**Aim of the exercise**
Print the first line of the records below and every line after it, up to and including the line with "grey.diffuse_color = colour". Print nothing else.

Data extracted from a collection
Start of Block

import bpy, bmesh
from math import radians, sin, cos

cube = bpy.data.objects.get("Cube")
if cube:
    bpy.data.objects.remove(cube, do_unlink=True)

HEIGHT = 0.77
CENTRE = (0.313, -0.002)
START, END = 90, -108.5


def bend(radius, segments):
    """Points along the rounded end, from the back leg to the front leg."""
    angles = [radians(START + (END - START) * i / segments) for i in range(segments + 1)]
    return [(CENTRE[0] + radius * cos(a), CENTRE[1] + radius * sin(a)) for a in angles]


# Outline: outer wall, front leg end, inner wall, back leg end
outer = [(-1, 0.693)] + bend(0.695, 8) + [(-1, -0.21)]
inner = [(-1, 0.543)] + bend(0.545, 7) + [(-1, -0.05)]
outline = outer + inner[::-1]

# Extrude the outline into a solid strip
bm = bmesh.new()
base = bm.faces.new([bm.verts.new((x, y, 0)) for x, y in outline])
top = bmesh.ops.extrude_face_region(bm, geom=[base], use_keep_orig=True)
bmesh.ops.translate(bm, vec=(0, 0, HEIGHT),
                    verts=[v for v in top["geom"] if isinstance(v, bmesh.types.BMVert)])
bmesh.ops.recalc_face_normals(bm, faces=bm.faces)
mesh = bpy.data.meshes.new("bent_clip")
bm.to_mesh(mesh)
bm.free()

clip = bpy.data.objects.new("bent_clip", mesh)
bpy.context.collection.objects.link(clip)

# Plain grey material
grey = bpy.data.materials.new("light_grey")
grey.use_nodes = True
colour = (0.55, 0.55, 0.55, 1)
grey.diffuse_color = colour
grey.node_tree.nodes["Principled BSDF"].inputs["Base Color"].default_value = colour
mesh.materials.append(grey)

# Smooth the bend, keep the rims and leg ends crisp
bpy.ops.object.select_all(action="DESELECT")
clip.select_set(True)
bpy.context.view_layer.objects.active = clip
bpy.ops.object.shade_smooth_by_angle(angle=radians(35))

End of Block

**Your solution**
import bpy, bmesh
from math import radians, sin, cos

cube = bpy.data.objects.get("Cube")
if cube:
    bpy.data.objects.remove(cube, do_unlink=True)

HEIGHT = 0.77
CENTRE = (0.313, -0.002)
START, END = 90, -108.5


def bend(radius, segments):
    """Points along the rounded end, from the back leg to the front leg."""
    angles = [radians(START + (END - START) * i / segments) for i in range(segments + 1)]
    return [(CENTRE[0] + radius * cos(a), CENTRE[1] + radius * sin(a)) for a in angles]


# Outline: outer wall, front leg end, inner wall, back leg end
outer = [(-1, 0.693)] + bend(0.695, 8) + [(-1, -0.21)]
inner = [(-1, 0.543)] + bend(0.545, 7) + [(-1, -0.05)]
outline = outer + inner[::-1]

# Extrude the outline into a solid strip
bm = bmesh.new()
base = bm.faces.new([bm.verts.new((x, y, 0)) for x, y in outline])
top = bmesh.ops.extrude_face_region(bm, geom=[base], use_keep_orig=True)
bmesh.ops.translate(bm, vec=(0, 0, HEIGHT),
                    verts=[v for v in top["geom"] if isinstance(v, bmesh.types.BMVert)])
bmesh.ops.recalc_face_normals(bm, faces=bm.faces)
mesh = bpy.data.meshes.new("bent_clip")
bm.to_mesh(mesh)
bm.free()

clip = bpy.data.objects.new("bent_clip", mesh)
bpy.context.collection.objects.link(clip)

# Plain grey material
grey = bpy.data.materials.new("light_grey")
grey.use_nodes = True
colour = (0.55, 0.55, 0.55, 1)
grey.diffuse_color = colour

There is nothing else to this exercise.